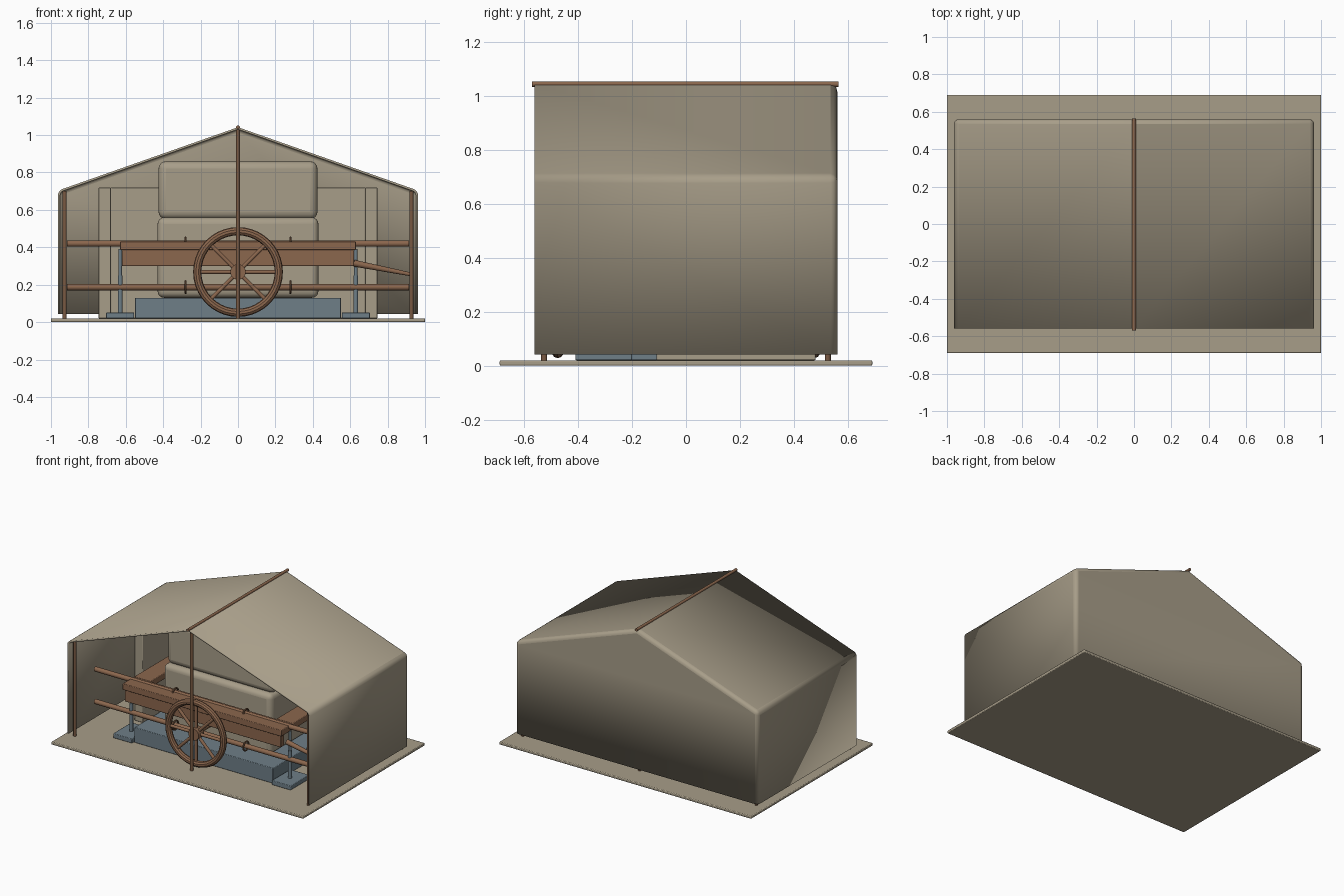
import bpy, bmesh, math
from mathutils import Vector

cube = bpy.data.objects.get("Cube")
if cube:
    bpy.data.objects.remove(cube)


def material(name, rgb):
    m = bpy.data.materials.new(name)
    m.use_nodes = True
    m.diffuse_color = (*rgb, 1)
    m.node_tree.nodes["Principled BSDF"].inputs["Base Color"].default_value = (*rgb, 1)
    return m


CANVAS = material("canvas_tan", (0.39, 0.34, 0.25))
WOOD = material("warm_wood", (0.26, 0.135, 0.075))
POLE = material("dark_wood", (0.19, 0.10, 0.055))
STEEL = material("blue_grey", (0.156, 0.21, 0.245))


def finish(ob, name, mat, bevel=0, segments=2, angle=40):
    ob.name = name
    ob.data.materials.append(mat)
    if bevel:
        mod = ob.modifiers.new("soft_edges", "BEVEL")
        mod.width, mod.segments = bevel, segments
        mod.limit_method, mod.angle_limit = "ANGLE", math.radians(angle)
    bpy.ops.object.select_all(action="DESELECT")
    ob.select_set(True)
    bpy.context.view_layer.objects.active = ob
    bpy.ops.object.shade_smooth_by_angle(angle=math.radians(35))
    return ob


def box(name, x, y, z, mat, bevel=0.004, segments=2):
    """Box from (low, high) ranges."""
    bpy.ops.mesh.primitive_cube_add(size=1)
    ob = bpy.context.object
    for v in ob.data.vertices:
        v.co = [lo + (hi - lo) * (c + 0.5) for c, (lo, hi) in zip(v.co, (x, y, z))]
    return finish(ob, name, mat, bevel, segments)


def rod(name, a, b, radius, mat, tip=None):
    """Round bar from a to b, optionally tapered."""
    a, b = Vector(a), Vector(b)
    bpy.ops.mesh.primitive_cone_add(vertices=14, radius1=radius, radius2=tip or radius,
                                    depth=(b - a).length, location=(a + b) / 2)
    ob = bpy.context.object
    ob.rotation_euler = (b - a).to_track_quat("Z", "Y").to_euler()
    return finish(ob, name, mat)


def ring(name, centre, axis, major, minor, mat, sides=40):
    bpy.ops.mesh.primitive_torus_add(major_radius=major, minor_radius=minor, major_segments=sides,
                                     minor_segments=10, location=centre)
    ob = bpy.context.object
    ob.rotation_euler = Vector(axis).to_track_quat("Z", "Y").to_euler()
    return finish(ob, name, mat)


# Ground sheet
box("ground_sheet", (-1, 1), (-0.69, 0.69), (0, 0.02), CANVAS, 0.005)

# Tent: extruded gable profile with a closed back
bm = bmesh.new()
profile = [(-0.963, 0.042), (-0.963, 0.703), (0, 1.042), (0.963, 0.703), (0.963, 0.042)]
front = [bm.verts.new((x, -0.56, z)) for x, z in profile]
back = [bm.verts.new((x, 0.56, z)) for x, z in profile]
for i in range(4):
    bm.faces.new((front[i], front[i + 1], back[i + 1], back[i]))
bm.faces.new(back)
bmesh.ops.recalc_face_normals(bm, faces=bm.faces)
if bm.faces[0].calc_center_median().x * bm.faces[0].normal.x < 0:
    bmesh.ops.reverse_faces(bm, faces=bm.faces)
mesh = bpy.data.meshes.new("tent_canvas")
bm.to_mesh(mesh)
bm.free()
tent = bpy.data.objects.new("tent_canvas", mesh)
bpy.context.collection.objects.link(tent)
finish(tent, "tent_canvas", CANVAS, 0.025, 3, 50)
shell = tent.modifiers.new("cloth_thickness", "SOLIDIFY")
shell.thickness, shell.offset = 0.012, -1

# Tent poles and ridge
rod("ridge_pole", (0, -0.57, 1.042), (0, 0.565, 1.042), 0.01, WOOD)
for end, y in (("front", -0.525), ("back", 0.525)):
    rod(end + "_centre_pole", (0, y, 0.02), (0, y, 1.04), 0.011, POLE)
    for side, x in (("left", 0.927), ("right", -0.927)):
        rod(f"{end}_{side}_pole", (x, y, 0.02), (x, y, 0.70), 0.011, POLE)

# Low three-sided screen around the back of the cart
for side, s in (("left", 1), ("right", -1)):
    box(side + "_screen", sorted((s * 0.68, s * 0.745)), (-0.11, 0.48), (0.02, 0.72), CANVAS)
box("back_screen", (-0.68, 0.68), (0.41, 0.48), (0.02, 0.72), CANVAS)

# Plinth and padded bundles
box("plinth", (-0.55, 0.55), (-0.39, 0.39), (0.02, 0.13), STEEL)
box("lower_bundle", (-0.43, 0.43), (-0.24, 0.24), (0.13, 0.56), CANVAS, 0.035, 4)
box("upper_bundle", (-0.425, 0.425), (-0.21, 0.21), (0.55, 0.86), CANVAS, 0.04, 4)

# Timber frame, rails, wheels, posts and feet, repeated front and back
for end, d in (("front", -1), ("back", 1)):
    def span(lo, hi):
        return sorted((d * lo, d * hi))

    box(end + "_plank", (-0.63, 0.63), span(0.28, 0.41), (0.385, 0.43), WOOD)
    box(end + "_apron", (-0.62, 0.62), span(0.36, 0.40), (0.30, 0.385), WOOD)
    for level, z in (("upper", 0.42), ("lower", 0.187)):
        rod(f"{end}_{level}_rail", (-0.915, d * 0.31, z), (0.915, d * 0.31, z), 0.017, WOOD)
        for side, x in (("left", 0.28), ("right", -0.28)):
            ring(f"{end}_{level}_{side}_loop", (x, d * 0.31, z), (1, 0, 0), 0.031, 0.006, POLE, 20)
    for side, s in (("left", 1), ("right", -1)):
        x = s * 0.63
        box(f"{end}_{side}_foot", (x - 0.075, x + 0.075), span(0.20, 0.41), (0.02, 0.052), STEEL)
        rod(f"{end}_{side}_post", (x, d * 0.31, 0.05), (x, d * 0.31, 0.25), 0.013, STEEL)
        rod(f"{end}_{side}_post_top", (x, d * 0.31, 0.25), (x, d * 0.31, 0.39), 0.009, STEEL)

    # Spoked wheel
    y, hub_z = d * 0.475, 0.268
    ring(end + "_wheel_rim", (0, y, hub_z), (0, 1, 0), 0.218, 0.022, WOOD)
    rod(end + "_wheel_hub", (0, y - 0.03, hub_z), (0, y + 0.03, hub_z), 0.042, WOOD)
    rod(end + "_axle", (0, y, hub_z), (0, d * 0.22, hub_z), 0.016, POLE)
    for i in range(8):
        a = i * math.tau / 8
        tip = (0.215 * math.cos(a), y, hub_z + 0.215 * math.sin(a))
        rod(f"{end}_spoke_{i + 1}", (0, y, hub_z), tip, 0.011, WOOD)

for side, s in (("left", 1), ("right", -1)):
    box(side + "_plank", sorted((s * 0.50, s * 0.63)), (-0.28, 0.28), (0.385, 0.43), WOOD)

# Sloping handle
rod("handle", (0.62, -0.33, 0.315), (0.925, -0.33, 0.255), 0.018, WOOD, 0.01)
-=-=-=-=-
_Task to carry out_
Your answer should be the lines of the records that hold the string "return".

_Response below_
    return m
    return ob
    return finish(ob, name, mat, bevel, segments)
    return finish(ob, name, mat)
    return finish(ob, name, mat)
        return sorted((d * lo, d * hi))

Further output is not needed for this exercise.